MATERIAL TO PROCESS =
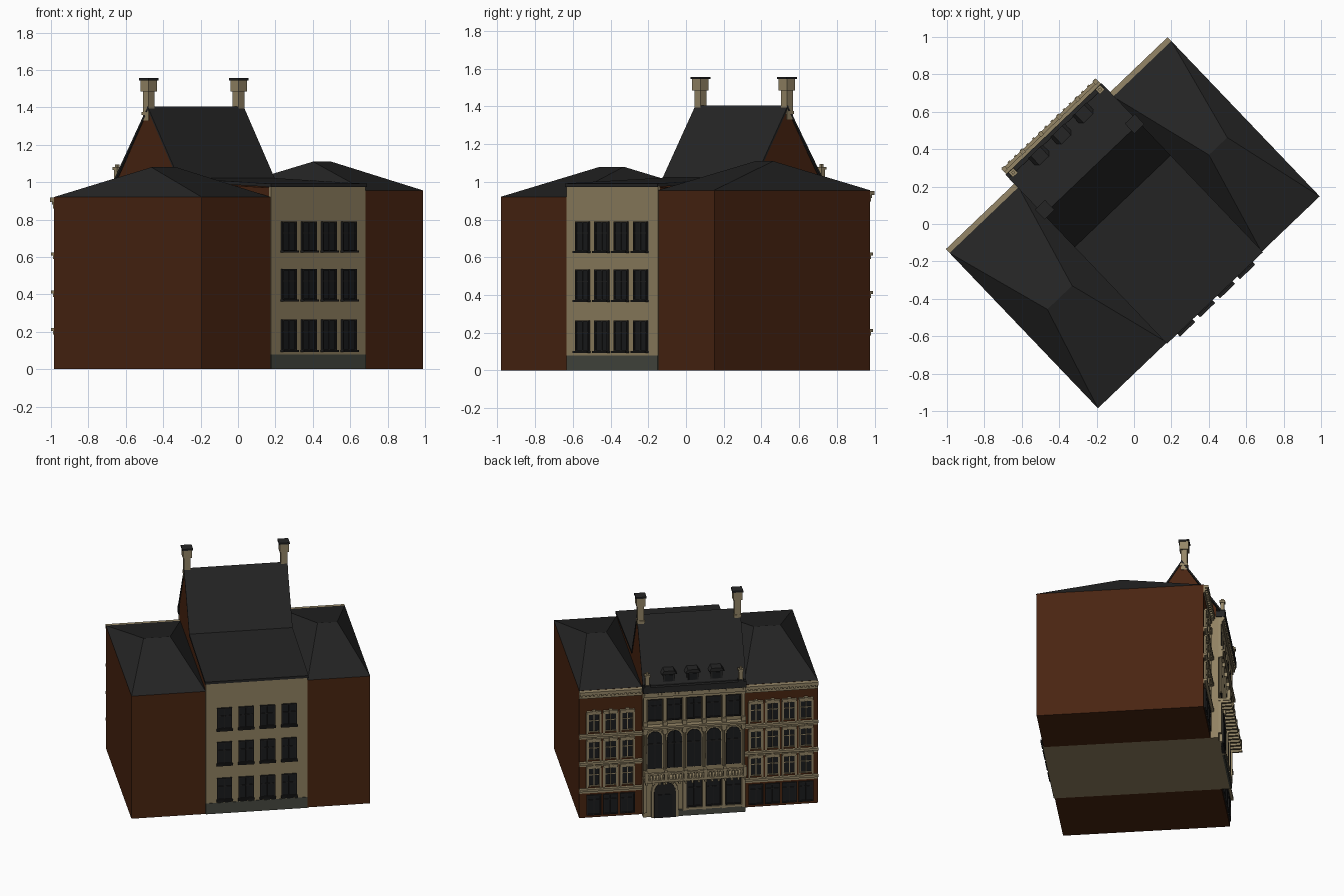
import bpy, bmesh, math
from mathutils import Matrix

if "Cube" in bpy.data.objects:
    bpy.data.objects.remove(bpy.data.objects["Cube"])

TURN = Matrix.Rotation(math.radians(43.7), 4, 'Z')  # house stands diagonally
COLORS = {
    "brick": (.066, .018, .0055), "plaster": (.28, .22, .12),
    "stone_trim": (.30, .24, .135), "slate": (.018, .018, .018),
    "base_grey": (.062, .066, .052), "glass": (.010, .011, .012),
    "dark_frame": (.014, .014, .014),
}
MATS = {}
for key, rgb in COLORS.items():
    m = bpy.data.materials.new(key)
    m.use_nodes = True
    m.diffuse_color = (*rgb, 1)
    bsdf = next(n for n in m.node_tree.nodes if n.type == 'BSDF_PRINCIPLED')
    bsdf.inputs["Base Color"].default_value = (*rgb, 1)
    bsdf.inputs["Roughness"].default_value = .9
    MATS[key] = m

parts = {}


def part(name, mat):
    return parts.setdefault(name, (bmesh.new(), mat))[0]


def prism(bm, pts, a, b, along='y'):
    """Extrude a profile: (x, z) points along y, or (y, z) points along x."""
    def ring(d):
        return [bm.verts.new((p, d, z) if along == 'y' else (d, p, z)) for p, z in pts]
    r, s = ring(a), ring(b)
    bm.faces.new(r)
    bm.faces.new(s[::-1])
    n = len(pts)
    for i in range(n):
        j = (i + 1) % n
        bm.faces.new((r[i], s[i], s[j], r[j]))


def box(bm, x0, x1, y0, y1, z0, z1):
    prism(bm, [(x0, z0), (x1, z0), (x1, z1), (x0, z1)], y0, y1)


def post(bm, x, y, r, z0, z1):
    box(bm, x - r, x + r, y - r, y + r, z0, z1)


def arch_pts(x, r, z0, z1, steps=10):
    """Round-headed outline, z1 is the crown."""
    pts = [(x - r, z0), (x + r, z0)]
    for i in range(steps + 1):
        a = math.pi * i / steps
        pts.append((x + r * math.cos(a), z1 - r + r * math.sin(a)))
    return pts


def column(bm, x, y, r, z0, z1):
    mat = Matrix.Translation((x, y, (z0 + z1) / 2))
    bmesh.ops.create_cone(bm, cap_ends=True, segments=10, radius1=r, radius2=r * .85,
                          depth=z1 - z0, matrix=mat)


def window(glass, frame, x, half, y, out, z0, z1, t=.008, cross=.62):
    """Pane with four frame bars, a mullion and a transom; out is +1 or -1 in y."""
    def bar(bm, a, b, c, d, depth):
        box(bm, a, b, min(y, y + out * depth), max(y, y + out * depth), c, d)
    bar(glass, x - half, x + half, z0, z1, .004)
    for s in (-1, 1):
        e = x + s * half
        bar(frame, e - t / 2, e + t / 2, z0, z1, .012)
    bar(frame, x - half, x + half, z1 - t, z1, .012)
    bar(frame, x - half, x + half, z0, z0 + t, .012)
    bar(frame, x - t / 3, x + t / 3, z0, z1, .009)
    zc = z0 + cross * (z1 - z0)
    bar(frame, x - half, x + half, zc - t / 3, zc + t / 3, .009)


L, R, OUT = -.31, .39, .82      # centre block sides and outer ends
MID = (L + R) / 2
BACK, WING, FRONT = -.575, .565, .62
LEVELS = (.21, .41, .615)

# Brick wings with hipped roofs and their street fronts
for side, x0, x1, eave, ridge, r0, r1, count in (
        ("right", -OUT, L, .92, 1.08, -.65, -.467, 4),
        ("left", R, OUT, .955, 1.11, .545, .68, 3)):
    box(part(side + "_wing_wall", "brick"), x0, x1, BACK, WING, 0, eave)
    bm = part(side + "_wing_roof", "slate")
    c = [bm.verts.new(p) for p in ((x0, BACK - .004, eave), (x1, BACK - .004, eave),
                                   (x1, WING + .004, eave), (x0, WING + .004, eave))]
    a, b = bm.verts.new((r0, -.01, ridge)), bm.verts.new((r1, -.01, ridge))
    for f in ((c[0], c[1], b, a), (c[1], c[2], b), (c[2], c[3], a, b), (c[3], c[0], a), c[::-1]):
        bm.faces.new(f)
    trim = part(side + "_wing_trim", "stone_trim")
    glass = part(side + "_wing_glass", "glass")
    frame = part(side + "_wing_window_frames", "stone_trim")
    shop = part(side + "_wing_ground_frames", "dark_frame")
    # cornice with small blocks below it
    box(trim, x0, x1, WING, .598, eave - .025, eave - .003)
    box(trim, x0, x1, WING, .575, eave - .06, eave - .025)
    blocks = count * 5
    for i in range(blocks):
        x = x0 + (x1 - x0) * (i + .5) / blocks
        box(trim, x - .006, x + .006, WING, .59, eave - .04, eave - .025)
    pitch = .115
    for i in range(count):
        x = (x0 + x1) / 2 + (i - (count - 1) / 2) * pitch
        window(glass, shop, x, .047, WING, 1, .02, .17, cross=.75)
        for z in LEVELS:
            window(glass, frame, x, .04, WING, 1, z + .025, z + .165)
            box(trim, x - .05, x + .05, WING, .584, z + .165, z + .182)
            box(trim, x - .012, x + .012, WING, .588, z + .16, z + .19)
            for s in (-1, 1):
                box(trim, x + s * .046 - .006, x + s * .046 + .006, WING, .574, z + .01, z + .17)
    for z in LEVELS:
        box(trim, x0, x1, WING, .59, z - .006, z + .01)
        box(trim, x0, x1, WING, .573, z - .025, z - .006)

# Centre block: brick gabled core with plaster faces
prism(part("centre_core", "brick"),
      [(BACK + .005, .01), (WING + .04, .01), (WING + .04, 1.02), (.37, 1.385),
       (.13, 1.0), (BACK + .005, .97)], L, R, 'x')
plaster = part("centre_plaster", "plaster")
box(plaster, L, R, BACK, FRONT, 0, .01)
box(plaster, L, R, WING, FRONT, 0, .95)
box(plaster, L, R, BACK - .004, BACK + .01, 0, .982)
box(part("rear_base", "base_grey"), L, R, BACK - .007, BACK, 0, .08)

# Main roof, steep at the top and shallow towards the rear
outer = [(.64, 1.0), (.37, 1.405), (.13, 1.022), (BACK - .01, .992)]
inner = [(y, z - .018) for y, z in reversed(outer)]
prism(part("main_roof", "slate"), outer + inner, L - .005, R + .005, 'x')

# Rear windows
glass, frame = part("rear_glass", "glass"), part("rear_window_frames", "dark_frame")
for i in range(4):
    x = MID + (i - 1.5) * .148
    for z0, z1 in ((.10, .265), (.37, .535), (.63, .79)):
        window(glass, frame, x, .048, BACK - .004, -1, z0, z1)
        box(frame, x - .056, x + .056, BACK - .03, BACK, z0 - .007, z0 + .004)

# Street front of the centre block
trim = part("centre_trim", "stone_trim")
glass, frame = part("centre_glass", "glass"), part("centre_window_frames", "dark_frame")
BAY = .135
bays = [MID + k * BAY for k in (-2, -1, 0, 1, 2)]
for i, x in enumerate(bays):
    # top floor
    window(glass, frame, x, .047, FRONT, 1, .72, .88, cross=.7)
    # arched floor with moulded surround
    prism(trim, arch_pts(x, .06, .36, .655), FRONT, FRONT + .008)
    prism(glass, arch_pts(x, .05, .365, .643), FRONT, FRONT + .012)
    box(frame, x - .003, x + .003, FRONT, FRONT + .016, .365, .64)
    box(frame, x - .05, x + .05, FRONT, FRONT + .016, .545, .555)
    # ground floor
    if i < 3:
        window(glass, frame, x, .048, FRONT, 1, .06, .265, cross=.7)
        box(trim, x - .056, x + .056, FRONT, FRONT + .02, .045, .06)

# Pilasters and columns between bays
for k in range(6):
    x = MID + (k - 2.5) * BAY
    x = min(max(x, L + .012), R - .012)
    if k != 4:
        box(trim, x - .012, x + .012, FRONT, FRONT + .02, .04, .285)
    column(trim, x, FRONT + .015, .011, .36, .63)
    post(trim, x, FRONT + .015, .016, .63, .66)
    box(trim, x - .011, x + .011, FRONT, FRONT + .018, .70, .90)
    post(trim, x, FRONT + .015, .015, .685, .72)

# Arched doorway
door_x = MID + 1.5 * BAY
prism(trim, arch_pts(door_x, .092, 0, .285), FRONT, FRONT + .02)
prism(part("door", "dark_frame"), arch_pts(door_x, .074, 0, .265), FRONT, FRONT + .025)
box(part("door_leaves", "glass"), door_x - .05, door_x + .05, FRONT, FRONT + .03, .01, .175)
box(trim, door_x - .014, door_x + .014, FRONT, FRONT + .035, .25, .295)

# Plinth, floor bands and main cornice
box(part("front_base", "base_grey"), L, door_x - .092, FRONT, FRONT + .014, 0, .045)
for z0, z1, depth in ((.66, .675, .03), (.675, .69, .04), (.89, .91, .025), (.91, .945, .035)):
    box(trim, L, R, FRONT, FRONT + depth, z0, z1)

# Balcony on brackets with a balustrade
EDGE = .70
box(trim, L, R, FRONT, EDGE, .29, .308)
box(trim, L, R, EDGE - .018, EDGE, .348, .36)
n = 30
for i in range(n + 1):
    x = L + .012 + (R - L - .024) * i / n
    big = i % 6 == 0
    post(trim, x, EDGE - .009, .012 if big else .005, .305, .37 if big else .35)
    if i % 2 == 0:
        box(trim, x - .007, x + .007, FRONT, EDGE + .006, .275, .292)

# Eaves gutter, corner posts and dormers
gutter = part("eaves_gutter", "slate")
box(gutter, L - .005, R + .005, WING + .04, .665, .945, .99)
for i in range(n):
    x = L + (R - L) * (i + .5) / n
    box(trim, x - .006, x + .006, FRONT, .662, .928, .946)
for x in (L + .033, R - .025):
    post(trim, x, .645, .013, .985, 1.07)
    post(trim, x, .645, .018, 1.065, 1.08)
    post(trim, x, .645, .008, 1.08, 1.095)
    post(gutter, x, .645, .02, .985, 1.005)
dormer, pane = part("dormers", "slate"), part("dormer_glass", "glass")
for x in (-.113, .05, .213):
    box(dormer, x - .04, x + .04, .54, .632, 1.0, 1.07)
    prism(dormer, [(x - .053, 1.07), (x + .053, 1.07), (x + .035, 1.095), (x - .035, 1.095)], .53, .645)
    box(pane, x - .028, x + .028, .63, .636, 1.015, 1.062)

# Chimneys on both gable ends
stack, cap = part("chimneys", "stone_trim"), part("chimney_caps", "slate")
for x in (L + .018, R - .018):
    post(stack, x, .385, .022, 1.33, 1.55)
    post(stack, x, .385, .031, 1.485, 1.545)
    post(stack, x, .385, .027, 1.36, 1.375)
    post(cap, x, .385, .037, 1.545, 1.557)

# Turn everything into objects
for name, (bm, mat) in parts.items():
    bmesh.ops.recalc_face_normals(bm, faces=bm.faces)
    bm.transform(TURN)
    mesh = bpy.data.meshes.new(name)
    bm.to_mesh(mesh)
    bm.free()
    mesh.materials.append(MATS[mat])
    bpy.context.collection.objects.link(bpy.data.objects.new(name, mesh))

YOUR INSTRUCTIONS =
The response must consist solely of the number of lines in the listing above that contain "faces".

OUTPUT =
6